An exact, complete copy of the data is all that is needed.

Dataset records
_ _ _

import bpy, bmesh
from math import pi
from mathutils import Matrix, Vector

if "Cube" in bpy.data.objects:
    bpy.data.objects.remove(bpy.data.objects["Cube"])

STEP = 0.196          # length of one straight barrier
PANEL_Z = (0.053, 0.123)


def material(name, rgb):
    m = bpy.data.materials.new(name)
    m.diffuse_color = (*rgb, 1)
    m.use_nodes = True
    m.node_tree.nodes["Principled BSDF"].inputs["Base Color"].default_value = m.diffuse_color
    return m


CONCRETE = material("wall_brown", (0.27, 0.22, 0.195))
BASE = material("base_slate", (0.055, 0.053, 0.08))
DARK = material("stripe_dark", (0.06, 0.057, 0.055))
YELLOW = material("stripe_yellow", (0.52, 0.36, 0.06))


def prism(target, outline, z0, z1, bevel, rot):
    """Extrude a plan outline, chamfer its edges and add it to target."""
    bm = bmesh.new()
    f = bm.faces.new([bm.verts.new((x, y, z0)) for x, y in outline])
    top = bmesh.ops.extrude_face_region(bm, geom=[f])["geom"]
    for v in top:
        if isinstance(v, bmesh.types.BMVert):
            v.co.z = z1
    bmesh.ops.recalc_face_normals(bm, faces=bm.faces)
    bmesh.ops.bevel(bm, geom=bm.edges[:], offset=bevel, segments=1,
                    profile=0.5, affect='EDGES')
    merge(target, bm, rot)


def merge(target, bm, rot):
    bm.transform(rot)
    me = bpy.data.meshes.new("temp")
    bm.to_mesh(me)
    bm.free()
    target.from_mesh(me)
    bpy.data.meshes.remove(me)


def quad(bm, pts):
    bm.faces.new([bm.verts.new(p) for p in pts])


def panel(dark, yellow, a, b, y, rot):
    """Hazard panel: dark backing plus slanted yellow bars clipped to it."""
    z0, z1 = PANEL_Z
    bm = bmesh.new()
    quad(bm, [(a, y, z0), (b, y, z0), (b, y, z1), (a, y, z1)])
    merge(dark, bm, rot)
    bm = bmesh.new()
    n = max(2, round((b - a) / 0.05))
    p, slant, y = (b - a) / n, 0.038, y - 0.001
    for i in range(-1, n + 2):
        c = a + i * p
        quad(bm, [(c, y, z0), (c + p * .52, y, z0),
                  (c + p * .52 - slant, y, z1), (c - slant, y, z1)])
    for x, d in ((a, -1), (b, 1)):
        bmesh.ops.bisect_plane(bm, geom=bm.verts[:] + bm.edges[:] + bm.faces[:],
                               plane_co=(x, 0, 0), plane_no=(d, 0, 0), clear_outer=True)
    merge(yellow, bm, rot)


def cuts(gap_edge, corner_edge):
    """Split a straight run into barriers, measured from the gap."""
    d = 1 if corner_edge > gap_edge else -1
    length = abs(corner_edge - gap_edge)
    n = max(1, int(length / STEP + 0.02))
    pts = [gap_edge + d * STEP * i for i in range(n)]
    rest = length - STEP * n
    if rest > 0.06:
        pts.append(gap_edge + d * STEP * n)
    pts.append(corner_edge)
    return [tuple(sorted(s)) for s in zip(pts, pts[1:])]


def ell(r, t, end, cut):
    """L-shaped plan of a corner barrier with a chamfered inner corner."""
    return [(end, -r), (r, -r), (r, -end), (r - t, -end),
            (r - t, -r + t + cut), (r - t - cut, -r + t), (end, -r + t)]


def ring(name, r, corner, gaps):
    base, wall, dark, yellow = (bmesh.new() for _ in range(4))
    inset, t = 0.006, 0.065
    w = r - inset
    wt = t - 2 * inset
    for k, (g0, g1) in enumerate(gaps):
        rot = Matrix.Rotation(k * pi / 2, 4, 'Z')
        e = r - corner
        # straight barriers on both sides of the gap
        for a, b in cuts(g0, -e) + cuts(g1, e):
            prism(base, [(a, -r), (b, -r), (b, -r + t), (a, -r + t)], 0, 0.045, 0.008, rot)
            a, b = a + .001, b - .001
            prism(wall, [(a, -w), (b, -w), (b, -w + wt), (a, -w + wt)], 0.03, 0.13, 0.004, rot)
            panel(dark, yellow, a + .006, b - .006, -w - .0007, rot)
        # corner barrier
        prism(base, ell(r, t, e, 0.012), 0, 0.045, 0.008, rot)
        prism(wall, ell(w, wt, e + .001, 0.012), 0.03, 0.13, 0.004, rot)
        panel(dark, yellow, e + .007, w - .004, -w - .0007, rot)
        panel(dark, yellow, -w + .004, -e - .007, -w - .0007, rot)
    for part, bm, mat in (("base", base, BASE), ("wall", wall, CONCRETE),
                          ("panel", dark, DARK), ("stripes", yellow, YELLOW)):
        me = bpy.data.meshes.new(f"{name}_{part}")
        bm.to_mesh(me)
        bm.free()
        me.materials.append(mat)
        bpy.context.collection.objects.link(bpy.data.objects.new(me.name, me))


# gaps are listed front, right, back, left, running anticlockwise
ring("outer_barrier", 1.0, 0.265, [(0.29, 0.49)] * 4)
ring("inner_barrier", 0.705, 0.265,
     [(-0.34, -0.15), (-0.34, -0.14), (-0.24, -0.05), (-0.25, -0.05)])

_ _ _

### [Final answer]
import bpy, bmesh
from math import pi
from mathutils import Matrix, Vector

if "Cube" in bpy.data.objects:
    bpy.data.objects.remove(bpy.data.objects["Cube"])

STEP = 0.196          # length of one straight barrier
PANEL_Z = (0.053, 0.123)


def material(name, rgb):
    m = bpy.data.materials.new(name)
    m.diffuse_color = (*rgb, 1)
    m.use_nodes = True
    m.node_tree.nodes["Principled BSDF"].inputs["Base Color"].default_value = m.diffuse_color
    return m


CONCRETE = material("wall_brown", (0.27, 0.22, 0.195))
BASE = material("base_slate", (0.055, 0.053, 0.08))
DARK = material("stripe_dark", (0.06, 0.057, 0.055))
YELLOW = material("stripe_yellow", (0.52, 0.36, 0.06))


def prism(target, outline, z0, z1, bevel, rot):
    """Extrude a plan outline, chamfer its edges and add it to target."""
    bm = bmesh.new()
    f = bm.faces.new([bm.verts.new((x, y, z0)) for x, y in outline])
    top = bmesh.ops.extrude_face_region(bm, geom=[f])["geom"]
    for v in top:
        if isinstance(v, bmesh.types.BMVert):
            v.co.z = z1
    bmesh.ops.recalc_face_normals(bm, faces=bm.faces)
    bmesh.ops.bevel(bm, geom=bm.edges[:], offset=bevel, segments=1,
                    profile=0.5, affect='EDGES')
    merge(target, bm, rot)


def merge(target, bm, rot):
    bm.transform(rot)
    me = bpy.data.meshes.new("temp")
    bm.to_mesh(me)
    bm.free()
    target.from_mesh(me)
    bpy.data.meshes.remove(me)


def quad(bm, pts):
    bm.faces.new([bm.verts.new(p) for p in pts])


def panel(dark, yellow, a, b, y, rot):
    """Hazard panel: dark backing plus slanted yellow bars clipped to it."""
    z0, z1 = PANEL_Z
    bm = bmesh.new()
    quad(bm, [(a, y, z0), (b, y, z0), (b, y, z1), (a, y, z1)])
    merge(dark, bm, rot)
    bm = bmesh.new()
    n = max(2, round((b - a) / 0.05))
    p, slant, y = (b - a) / n, 0.038, y - 0.001
    for i in range(-1, n + 2):
        c = a + i * p
        quad(bm, [(c, y, z0), (c + p * .52, y, z0),
                  (c + p * .52 - slant, y, z1), (c - slant, y, z1)])
    for x, d in ((a, -1), (b, 1)):
        bmesh.ops.bisect_plane(bm, geom=bm.verts[:] + bm.edges[:] + bm.faces[:],
                               plane_co=(x, 0, 0), plane_no=(d, 0, 0), clear_outer=True)
    merge(yellow, bm, rot)


def cuts(gap_edge, corner_edge):
    """Split a straight run into barriers, measured from the gap."""
    d = 1 if corner_edge > gap_edge else -1
    length = abs(corner_edge - gap_edge)
    n = max(1, int(length / STEP + 0.02))
    pts = [gap_edge + d * STEP * i for i in range(n)]
    rest = length - STEP * n
    if rest > 0.06:
        pts.append(gap_edge + d * STEP * n)
    pts.append(corner_edge)
    return [tuple(sorted(s)) for s in zip(pts, pts[1:])]


def ell(r, t, end, cut):
    """L-shaped plan of a corner barrier with a chamfered inner corner."""
    return [(end, -r), (r, -r), (r, -end), (r - t, -end),
            (r - t, -r + t + cut), (r - t - cut, -r + t), (end, -r + t)]


def ring(name, r, corner, gaps):
    base, wall, dark, yellow = (bmesh.new() for _ in range(4))
    inset, t = 0.006, 0.065
    w = r - inset
    wt = t - 2 * inset
    for k, (g0, g1) in enumerate(gaps):
        rot = Matrix.Rotation(k * pi / 2, 4, 'Z')
        e = r - corner
        # straight barriers on both sides of the gap
        for a, b in cuts(g0, -e) + cuts(g1, e):
            prism(base, [(a, -r), (b, -r), (b, -r + t), (a, -r + t)], 0, 0.045, 0.008, rot)
            a, b = a + .001, b - .001
            prism(wall, [(a, -w), (b, -w), (b, -w + wt), (a, -w + wt)], 0.03, 0.13, 0.004, rot)
            panel(dark, yellow, a + .006, b - .006, -w - .0007, rot)
        # corner barrier
        prism(base, ell(r, t, e, 0.012), 0, 0.045, 0.008, rot)
        prism(wall, ell(w, wt, e + .001, 0.012), 0.03, 0.13, 0.004, rot)
        panel(dark, yellow, e + .007, w - .004, -w - .0007, rot)
        panel(dark, yellow, -w + .004, -e - .007, -w - .0007, rot)
    for part, bm, mat in (("base", base, BASE), ("wall", wall, CONCRETE),
                          ("panel", dark, DARK), ("stripes", yellow, YELLOW)):
        me = bpy.data.meshes.new(f"{name}_{part}")
        bm.to_mesh(me)
        bm.free()
        me.materials.append(mat)
        bpy.context.collection.objects.link(bpy.data.objects.new(me.name, me))


# gaps are listed front, right, back, left, running anticlockwise
ring("outer_barrier", 1.0, 0.265, [(0.29, 0.49)] * 4)
ring("inner_barrier", 0.705, 0.265,
     [(-0.34, -0.15), (-0.34, -0.14), (-0.24, -0.05), (-0.25, -0.05)])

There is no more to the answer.